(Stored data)

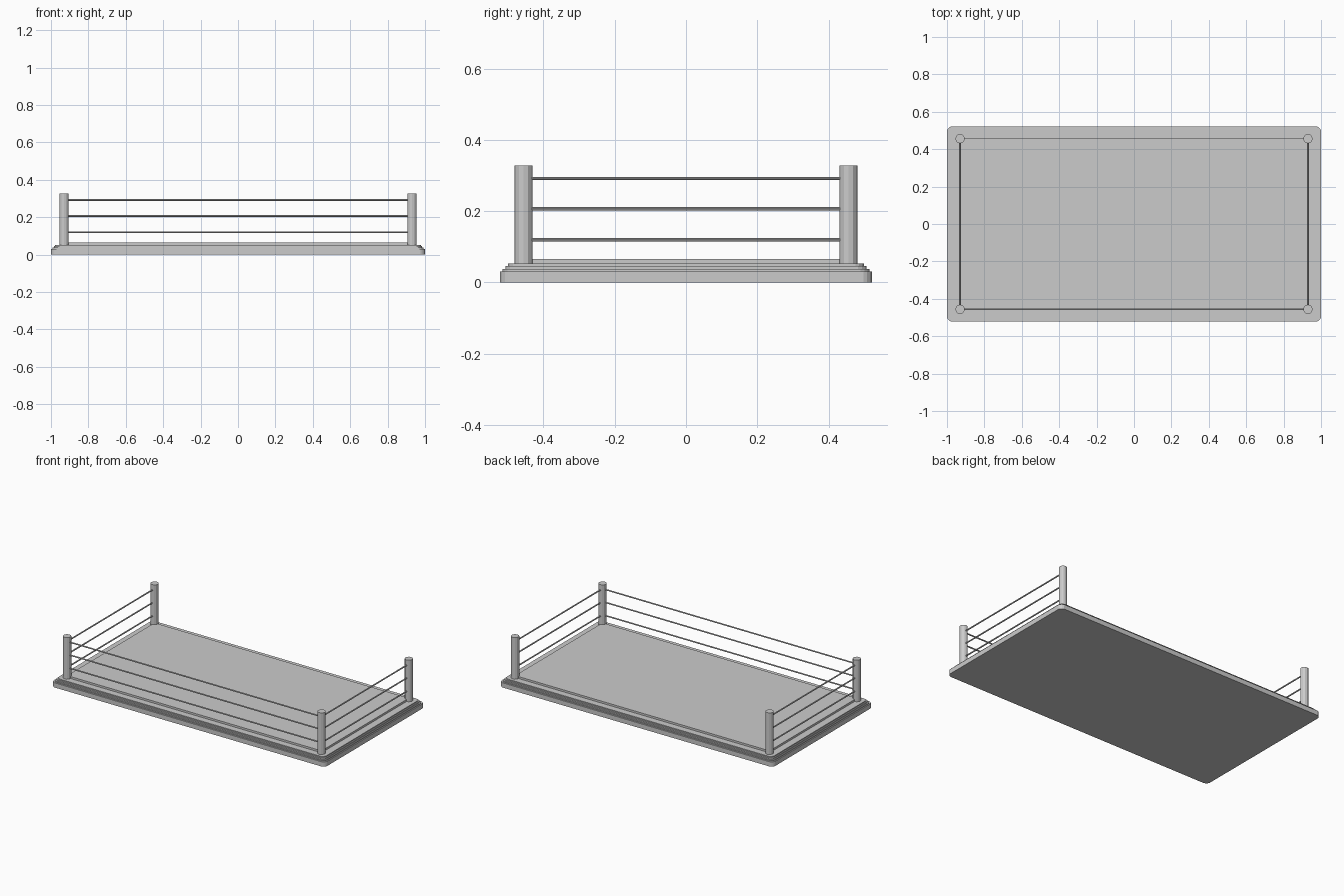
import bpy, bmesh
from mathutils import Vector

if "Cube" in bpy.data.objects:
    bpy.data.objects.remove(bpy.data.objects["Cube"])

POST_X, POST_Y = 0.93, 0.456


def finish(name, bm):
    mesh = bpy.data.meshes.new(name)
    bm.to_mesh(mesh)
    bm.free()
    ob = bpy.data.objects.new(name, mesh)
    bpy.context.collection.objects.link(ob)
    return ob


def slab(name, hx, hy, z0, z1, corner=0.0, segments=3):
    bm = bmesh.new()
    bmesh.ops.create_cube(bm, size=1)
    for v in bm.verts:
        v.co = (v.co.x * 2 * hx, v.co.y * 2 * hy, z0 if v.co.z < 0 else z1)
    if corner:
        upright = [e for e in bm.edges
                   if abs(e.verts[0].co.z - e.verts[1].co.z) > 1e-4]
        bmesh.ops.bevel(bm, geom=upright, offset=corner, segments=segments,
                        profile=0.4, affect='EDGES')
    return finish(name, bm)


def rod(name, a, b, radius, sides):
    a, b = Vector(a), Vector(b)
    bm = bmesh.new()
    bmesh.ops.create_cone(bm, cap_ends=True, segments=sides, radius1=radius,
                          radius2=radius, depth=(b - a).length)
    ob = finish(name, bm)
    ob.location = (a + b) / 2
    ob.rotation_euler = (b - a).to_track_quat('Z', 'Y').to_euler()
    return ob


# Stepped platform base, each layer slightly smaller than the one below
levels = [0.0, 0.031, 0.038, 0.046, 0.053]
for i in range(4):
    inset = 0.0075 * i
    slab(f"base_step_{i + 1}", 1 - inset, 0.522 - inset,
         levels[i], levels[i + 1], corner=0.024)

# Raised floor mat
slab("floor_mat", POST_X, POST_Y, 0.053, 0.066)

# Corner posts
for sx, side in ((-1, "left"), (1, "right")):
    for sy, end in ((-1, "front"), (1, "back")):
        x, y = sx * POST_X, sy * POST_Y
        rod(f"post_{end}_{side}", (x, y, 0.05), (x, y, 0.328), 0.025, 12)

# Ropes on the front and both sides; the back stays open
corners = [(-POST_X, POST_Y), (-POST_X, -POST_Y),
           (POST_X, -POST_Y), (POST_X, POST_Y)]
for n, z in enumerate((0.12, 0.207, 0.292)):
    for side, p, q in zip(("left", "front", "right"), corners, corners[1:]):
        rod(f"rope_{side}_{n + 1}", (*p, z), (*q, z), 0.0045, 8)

--

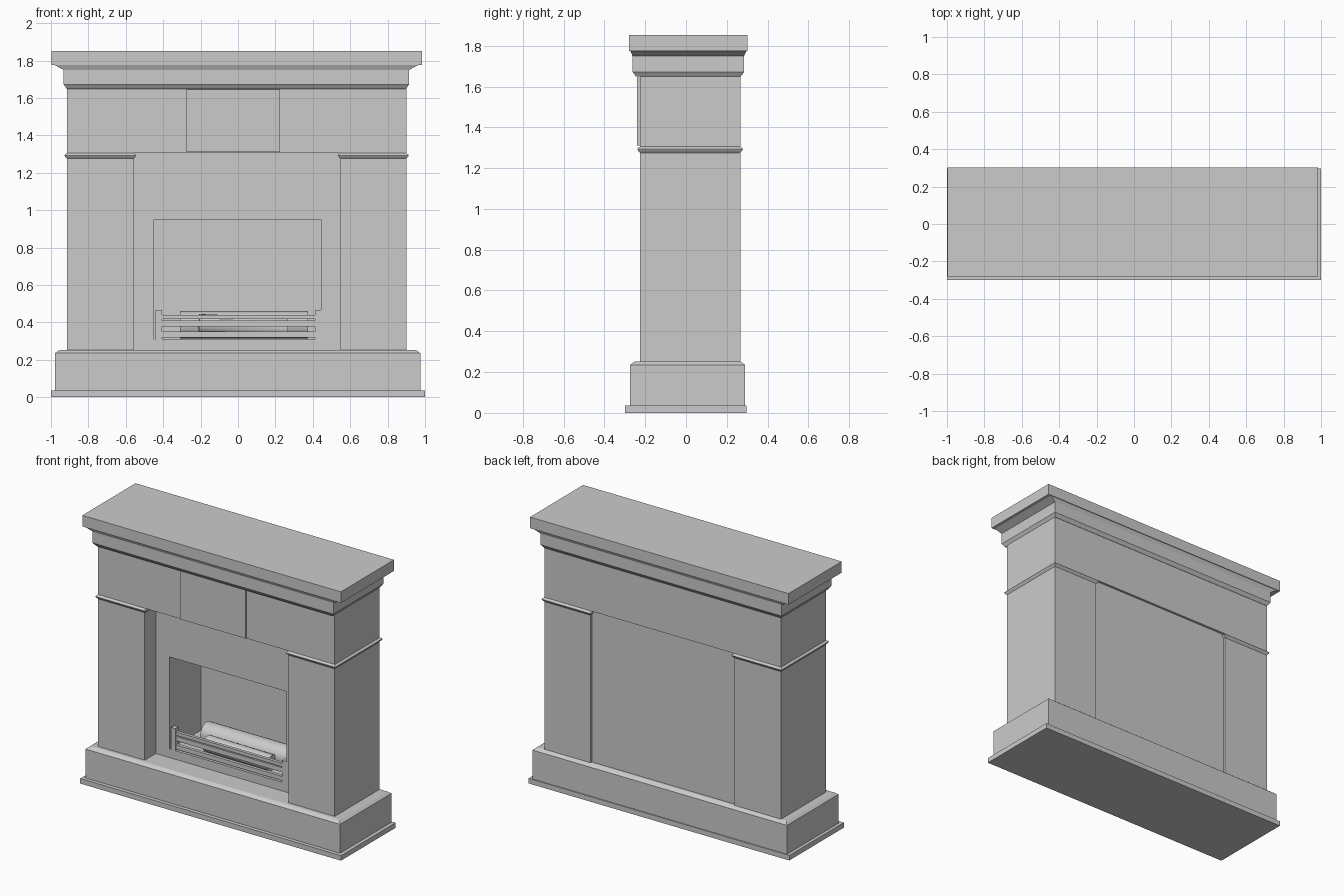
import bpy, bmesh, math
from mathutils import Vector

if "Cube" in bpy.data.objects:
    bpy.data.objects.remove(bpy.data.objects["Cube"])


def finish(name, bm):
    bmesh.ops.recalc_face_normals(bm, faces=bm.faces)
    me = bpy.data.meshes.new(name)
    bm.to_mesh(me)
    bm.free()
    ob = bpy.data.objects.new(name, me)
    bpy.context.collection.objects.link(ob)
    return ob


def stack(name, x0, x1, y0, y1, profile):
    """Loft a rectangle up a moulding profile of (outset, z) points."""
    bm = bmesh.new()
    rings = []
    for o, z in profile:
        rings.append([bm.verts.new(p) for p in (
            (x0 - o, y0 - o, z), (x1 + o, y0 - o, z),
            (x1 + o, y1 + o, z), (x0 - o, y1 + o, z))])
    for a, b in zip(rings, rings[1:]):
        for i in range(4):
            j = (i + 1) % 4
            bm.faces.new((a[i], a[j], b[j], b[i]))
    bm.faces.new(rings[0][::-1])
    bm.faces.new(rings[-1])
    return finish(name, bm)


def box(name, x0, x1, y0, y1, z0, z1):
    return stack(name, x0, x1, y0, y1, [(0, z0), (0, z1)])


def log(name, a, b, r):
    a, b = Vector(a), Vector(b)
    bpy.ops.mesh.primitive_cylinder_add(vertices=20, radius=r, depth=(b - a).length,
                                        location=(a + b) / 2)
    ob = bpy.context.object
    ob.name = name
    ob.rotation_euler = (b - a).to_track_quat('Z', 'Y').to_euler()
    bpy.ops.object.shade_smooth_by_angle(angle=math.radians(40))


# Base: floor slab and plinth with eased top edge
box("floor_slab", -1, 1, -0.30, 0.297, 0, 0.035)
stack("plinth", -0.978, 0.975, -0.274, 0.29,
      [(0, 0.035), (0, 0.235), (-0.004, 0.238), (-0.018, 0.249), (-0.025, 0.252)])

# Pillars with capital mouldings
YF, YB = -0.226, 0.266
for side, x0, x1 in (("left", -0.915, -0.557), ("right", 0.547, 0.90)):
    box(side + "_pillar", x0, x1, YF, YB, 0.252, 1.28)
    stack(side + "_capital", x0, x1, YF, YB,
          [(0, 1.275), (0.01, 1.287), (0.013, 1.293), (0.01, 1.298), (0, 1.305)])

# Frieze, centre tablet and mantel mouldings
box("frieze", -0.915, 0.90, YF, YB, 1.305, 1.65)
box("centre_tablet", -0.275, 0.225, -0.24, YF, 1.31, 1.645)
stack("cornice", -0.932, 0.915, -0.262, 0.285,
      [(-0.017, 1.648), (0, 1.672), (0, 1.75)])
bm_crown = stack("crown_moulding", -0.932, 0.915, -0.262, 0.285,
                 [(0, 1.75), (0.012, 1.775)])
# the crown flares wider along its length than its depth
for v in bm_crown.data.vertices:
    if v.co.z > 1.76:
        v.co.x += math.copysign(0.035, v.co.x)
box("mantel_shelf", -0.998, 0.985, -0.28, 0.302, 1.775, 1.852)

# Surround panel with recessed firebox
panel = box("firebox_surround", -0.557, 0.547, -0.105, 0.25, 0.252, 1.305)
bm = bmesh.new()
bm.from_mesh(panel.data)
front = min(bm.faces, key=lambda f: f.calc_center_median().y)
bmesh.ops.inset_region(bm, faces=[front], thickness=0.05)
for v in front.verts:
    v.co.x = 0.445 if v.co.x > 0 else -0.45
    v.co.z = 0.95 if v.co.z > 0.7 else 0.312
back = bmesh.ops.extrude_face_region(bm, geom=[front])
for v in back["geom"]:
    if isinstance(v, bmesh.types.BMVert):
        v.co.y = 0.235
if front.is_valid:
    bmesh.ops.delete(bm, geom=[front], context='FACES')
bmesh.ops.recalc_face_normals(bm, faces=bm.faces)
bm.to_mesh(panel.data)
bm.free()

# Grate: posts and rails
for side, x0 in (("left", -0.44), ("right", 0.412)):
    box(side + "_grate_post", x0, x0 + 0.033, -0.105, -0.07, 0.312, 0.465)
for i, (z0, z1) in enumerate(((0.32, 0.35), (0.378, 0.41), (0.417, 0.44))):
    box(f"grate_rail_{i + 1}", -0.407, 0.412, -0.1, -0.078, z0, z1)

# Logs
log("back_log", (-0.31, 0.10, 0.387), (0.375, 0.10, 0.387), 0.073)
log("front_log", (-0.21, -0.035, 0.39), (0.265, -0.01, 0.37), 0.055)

**Task goal**: Retype exactly the lines of the data above that fall between the line with "ob = bpy.context.object" and the line with "v.co.x += math.copysign(0.035, v.co.x)", inclusive, and add nothing.

**Response**:
    ob = bpy.context.object
    ob.name = name
    ob.rotation_euler = (b - a).to_track_quat('Z', 'Y').to_euler()
    bpy.ops.object.shade_smooth_by_angle(angle=math.radians(40))


# Base: floor slab and plinth with eased top edge
box("floor_slab", -1, 1, -0.30, 0.297, 0, 0.035)
stack("plinth", -0.978, 0.975, -0.274, 0.29,
      [(0, 0.035), (0, 0.235), (-0.004, 0.238), (-0.018, 0.249), (-0.025, 0.252)])

# Pillars with capital mouldings
YF, YB = -0.226, 0.266
for side, x0, x1 in (("left", -0.915, -0.557), ("right", 0.547, 0.90)):
    box(side + "_pillar", x0, x1, YF, YB, 0.252, 1.28)
    stack(side + "_capital", x0, x1, YF, YB,
          [(0, 1.275), (0.01, 1.287), (0.013, 1.293), (0.01, 1.298), (0, 1.305)])

# Frieze, centre tablet and mantel mouldings
box("frieze", -0.915, 0.90, YF, YB, 1.305, 1.65)
box("centre_tablet", -0.275, 0.225, -0.24, YF, 1.31, 1.645)
stack("cornice", -0.932, 0.915, -0.262, 0.285,
      [(-0.017, 1.648), (0, 1.672), (0, 1.75)])
bm_crown = stack("crown_moulding", -0.932, 0.915, -0.262, 0.285,
                 [(0, 1.75), (0.012, 1.775)])
# the crown flares wider along its length than its depth
for v in bm_crown.data.vertices:
    if v.co.z > 1.76:
        v.co.x += math.copysign(0.035, v.co.x)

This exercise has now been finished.